Requests for this arrangement should not be made using the AAR system.

Instead, they must be submitted to SQA on the EAL: spreadsheet which is available, along with submission guidance, on the SQA Secure website

EAL - How to submit a request to SQA

Requests for EALs must be submitted to SQA on the form which is available on the secure website, which requires a login. Contact your SQAC to discuss access to the SQA Secure portal.

The form and submission guidance are available at SQA Secure > NQ > Assessment Arrangements.

Frequently Asked Questions

Assessment Arrangements FAQ

Q&A are structured under the headings: AA; Aar system; Evidence; EAL; Miscellaneous.

ICT security checklist

Self assessment checklist that lists the conditions that centres have to meet for all learners using ICT during external exams.

Information on the appropriate use of Speech Recognition Software in SQA's external examinations.

Information on the appropriate use of Speech Recognition Software in SQA's external examinations.

Mental Health Case Study

Case Study on Mental Health

Information about the strategies one secondary school took to respond to the increase in pupils experiencing mental health problems in relation to exams.

Non-AA ICT spreadsheet

Requests for arrangements for candidates sitting N5-AH QPs who do not have additional support needs but use ICT (eg due to illegible handwriting) should not be made using the AAR system. Instead, they should be submitted to SQA using the form (ICT without spellchecker and Transcription without correction requests 202*) provided on the SQA Secure portal, where guidance on the completion and submission of the form is available.

Non-AA ICT spreadsheet - user guide

Guide to completing the Non-AA ICT spreadsheet.


Quality assurance of assessment arrangements in internal and external assessments

Quality Assurance

Details about the 7 criteria that centres are audited on: self-evaluation checklist

There are separate documents for schools and for colleges

Subject specific guidance - Core Skills; ESOL; Modern Languages and Gaelic (Learners); Music

Subject Specific Resources

Information about AAs that are not allowed for these specific subjects, as they would compromise the integrity of the Skills, Knowledge or Understanding (SKU) being assessed.

SQA Academy course on AA

SQA Academy

You will need to set up an account to log in if this is the first time you access the SQA Academy site.

Use of a bilingual dictionary for English as an additional language (EAL) candidates

Use of a bilingual dictionary for English as an additional language (EAL) candidates

Requests for arrangements for candidates sitting N5-AH QPs who have English as an additional language should not be made using the AAR system.

Using sign language in exams

Using sign language in exams

Link to SQA policy 'Using sign in exams' and 'Good Practice in assessing deaf candidates' documents. There are exemplar questions from the 2014 National 5 examination questions in Biology, Chemistry and History.

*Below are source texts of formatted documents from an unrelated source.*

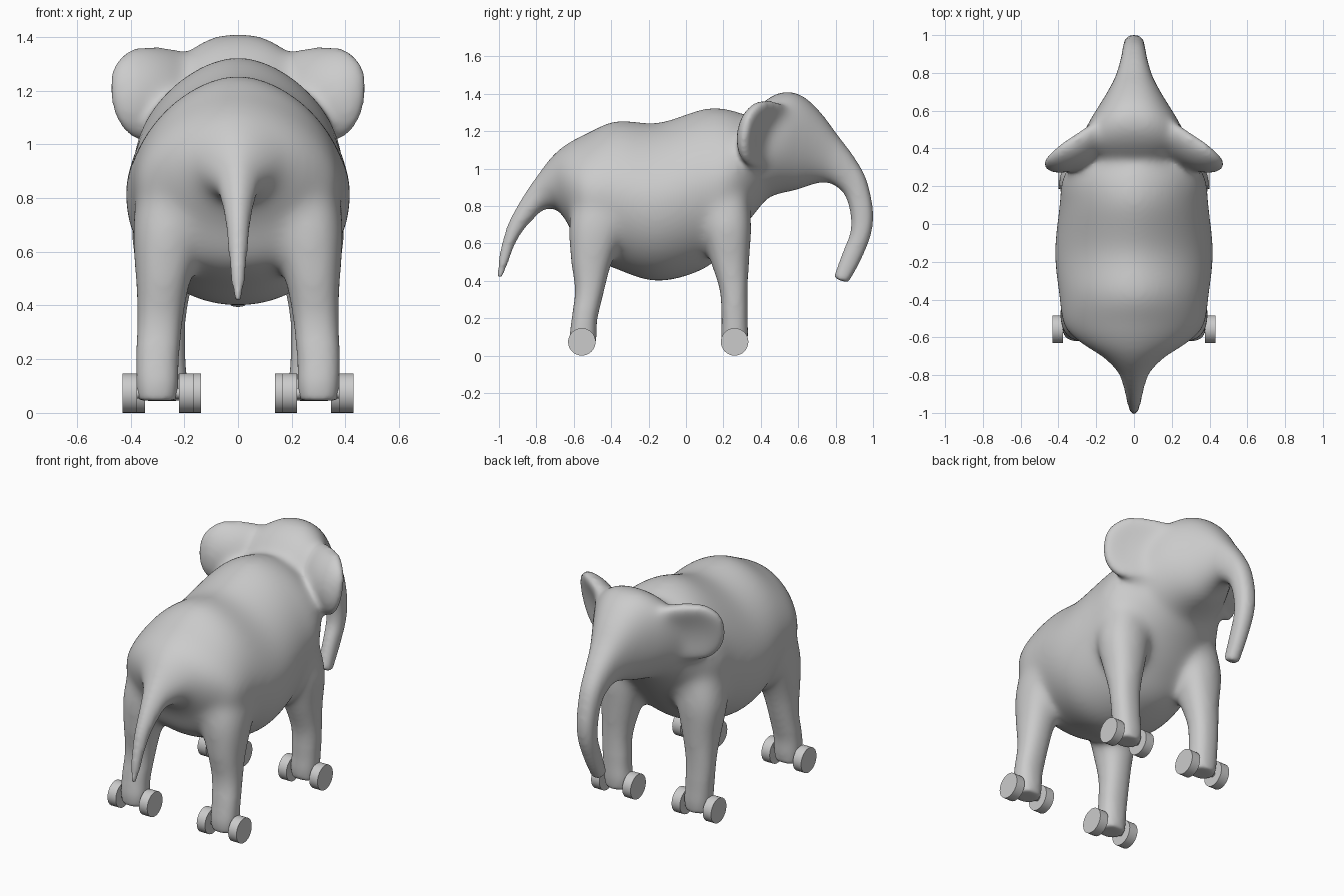
import bpy, bmesh, math
from mathutils import Vector, Matrix

if "Cube" in bpy.data.objects:
    bpy.data.objects.remove(bpy.data.objects["Cube"])


def spline(rows, steps=8):
    """Catmull-Rom interpolation between rows of numbers."""
    out = []
    for i in range(len(rows) - 1):
        p0, p1 = rows[max(i - 1, 0)], rows[i]
        p2, p3 = rows[i + 1], rows[min(i + 2, len(rows) - 1)]
        for s in range(steps):
            t = s / steps
            out.append([0.5 * (2 * b + (c - a) * t + (2 * a - 5 * b + 4 * c - d) * t * t
                               + (3 * b - a - 3 * c + d) * t ** 3)
                        for a, b, c, d in zip(p0, p1, p2, p3)])
    return out + [list(rows[-1])]


def merge(bm, sub):
    bmesh.ops.recalc_face_normals(sub, faces=sub.faces)
    tmp = bpy.data.meshes.new("tmp")
    sub.to_mesh(tmp)
    sub.free()
    bm.from_mesh(tmp)
    bpy.data.meshes.remove(tmp)


def loft(bm, rings, upper=2.0, lower=2.0, n=48):
    """Skin rounded rings given as (centre, half axis u, half axis v)."""
    sub = bmesh.new()
    loops = []
    for c, u, v in rings:
        loop = []
        for k in range(n):
            a = 2 * math.pi * k / n
            ca, sa = math.cos(a), math.sin(a)
            power = upper if sa > 0 else lower
            pc = math.copysign(abs(ca) ** (2 / power), ca)
            ps = math.copysign(abs(sa) ** (2 / power), sa)
            loop.append(sub.verts.new(c + u * pc + v * ps))
        loops.append(loop)
    for a, b in zip(loops, loops[1:]):
        for k in range(n):
            sub.faces.new((a[k], a[(k + 1) % n], b[(k + 1) % n], b[k]))
    sub.faces.new(loops[0])
    sub.faces.new(loops[-1])
    merge(bm, sub)


def spine_rings(rows):
    """Rows: top y, top z, bottom y, bottom z, half width."""
    res = []
    for yt, zt, yb, zb, w in spline(rows):
        top, bot = Vector((0, yt, zt)), Vector((0, yb, zb))
        res.append(((top + bot) / 2, Vector((w, 0, 0)), (top - bot) / 2))
    return res


def leg_rings(rows, side):
    """Rows: z, x, y, half width, half depth."""
    return [(Vector((side * x, y, z)), Vector((rx, 0, 0)), Vector((0, ry, 0)))
            for z, x, y, rx, ry in spline(rows)]


# Tail and torso
TORSO = [
    (-1.01, .41, -.985, .41, .012), (-1.005, .50, -.952, .49, .027), (-.985, .60, -.918, .585, .036),
    (-.95, .71, -.872, .665, .045), (-.885, .83, -.81, .735, .06), (-.805, .95, -.755, .78, .09),
    (-.715, 1.07, -.69, .78, .17), (-.635, 1.135, -.63, .70, .28), (-.53, 1.19, -.55, .55, .37),
    (-.37, 1.257, -.38, .465, .397), (-.15, 1.245, -.15, .398, .42), (.10, 1.322, .10, .465, .395),
    (.24, 1.315, .24, .60, .38), (.36, 1.27, .36, .75, .30), (.45, 1.24, .45, .86, .20)]
# Head and trunk
HEAD = [
    (.31, 1.25, .36, .82, .22), (.43, 1.37, .42, .84, .28), (.54, 1.415, .50, .865, .25),
    (.64, 1.38, .60, .885, .19), (.73, 1.29, .67, .91, .14), (.81, 1.18, .74, .925, .10),
    (.90, 1.06, .80, .905, .075), (.965, .94, .85, .855, .063), (1.0, .78, .878, .76, .057),
    (.99, .65, .878, .66, .052), (.935, .51, .84, .56, .046), (.868, .388, .785, .415, .04)]
REAR_LEG = [
    (.045, .30, -.55, .072, .065), (.11, .30, -.55, .079, .072), (.20, .30, -.542, .08, .069),
    (.35, .29, -.515, .087, .08), (.50, .278, -.505, .105, .112), (.70, .255, -.47, .137, .155),
    (.90, .22, -.42, .14, .17)]
FRONT_LEG = [
    (.045, .267, .26, .072, .065), (.11, .268, .26, .08, .072), (.20, .275, .26, .08, .07),
    (.35, .28, .255, .088, .076), (.50, .27, .235, .108, .105), (.70, .258, .215, .14, .135),
    (.90, .22, .19, .14, .14)]

body = bmesh.new()
loft(body, spine_rings(TORSO), 1.75, 2.05)
loft(body, spine_rings(HEAD), 2.3, 2.1)
for side in (-1, 1):
    loft(body, leg_rings(REAR_LEG, side), 2.3, 2.3)
    loft(body, leg_rings(FRONT_LEG, side), 2.3, 2.3)
    # Cupped ear
    ear = bmesh.new()
    bmesh.ops.create_uvsphere(ear, u_segments=48, v_segments=32, radius=1)
    turn = Matrix.Rotation(math.radians(-36), 4, 'Z') @ Matrix.Rotation(math.radians(-10), 4, 'X')
    for v in ear.verts:
        x, y, z = v.co
        r2 = x * x + z * z
        square = 1 + 0.25 * x * x * z * z
        dish = 0.03 * (r2 - 0.6) - (0.05 * (1 - r2) if y > 0 else 0)
        p = turn @ Vector((x * .222 * square, y * .09 + dish, z * .188 * square))
        p += Vector((.283, .42, 1.185))
        v.co = (side * p.x, p.y, p.z)
    merge(body, ear)

mesh = bpy.data.meshes.new("elephant_body")
body.to_mesh(mesh)
body.free()
elephant = bpy.data.objects.new("elephant_body", mesh)
bpy.context.collection.objects.link(elephant)
# Fuse the parts into one soft skin
fuse = elephant.modifiers.new("fuse", 'REMESH')
fuse.mode = 'VOXEL'
fuse.voxel_size = 0.012
fuse.use_smooth_shade = True
soften = elephant.modifiers.new("soften", 'SMOOTH')
soften.factor = 0.5
soften.iterations = 14
skin = bpy.data.meshes.new_from_object(elephant.evaluated_get(bpy.context.evaluated_depsgraph_get()))
elephant.modifiers.clear()
elephant.data = skin
skin.name = "elephant_body"

# Blend the thick parts further, leaving trunk, tail, feet and ear rims alone
thick = elephant.vertex_groups.new(name="thick")
for v in skin.vertices:
    x, y, z = abs(v.co.x), v.co.y, v.co.z
    rim = max(0, min(1, (x - .28) / .1)) if y > .26 and z > .98 else 0
    ramp = min(1, (y + .82) / .12, (.82 - y) / .15, (z - .25) / .2) - rim
    if ramp > 0:
        thick.add([v.index], ramp, 'REPLACE')
blend = elephant.modifiers.new("blend", 'SMOOTH')
blend.factor = 0.6
blend.iterations = 60
blend.vertex_group = "thick"


def cylinder(name, x, y, radius, width):
    bpy.ops.mesh.primitive_cylinder_add(vertices=32, radius=radius, depth=width,
                                        location=(x, y, .0735), rotation=(0, math.pi / 2, 0))
    bpy.context.object.name = name
    bpy.ops.object.shade_smooth_by_angle(angle=math.radians(30))


# Wheel pairs on each foot
for label, y, inner, outer in (("rear", -.557, .193, .403), ("front", .26, .165, .373)):
    for side, hand in ((-1, "left"), (1, "right")):
        cylinder(f"{label}_{hand}_inner_wheel", side * inner, y, .0735, .055)
        cylinder(f"{label}_{hand}_outer_wheel", side * outer, y, .0735, .055)
        cylinder(f"{label}_{hand}_axle", side * (inner + outer) / 2, y, .02, outer - inner)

Visiting Assessment: AA requests

Assessment Arrangements enquiries

You must contact the Assessment Arrangements team to discuss the arrangements required.

Further information about visiting Assessment can be found in Guide for Co-ordinators on SQA Connect.

Thanks to all centres who contributed to this resource. This toolkit will be continuously updated as centres share their practice with us. If you have any questions, or have something you would like to be included in the toolkit, then please contact your Liaison Manager.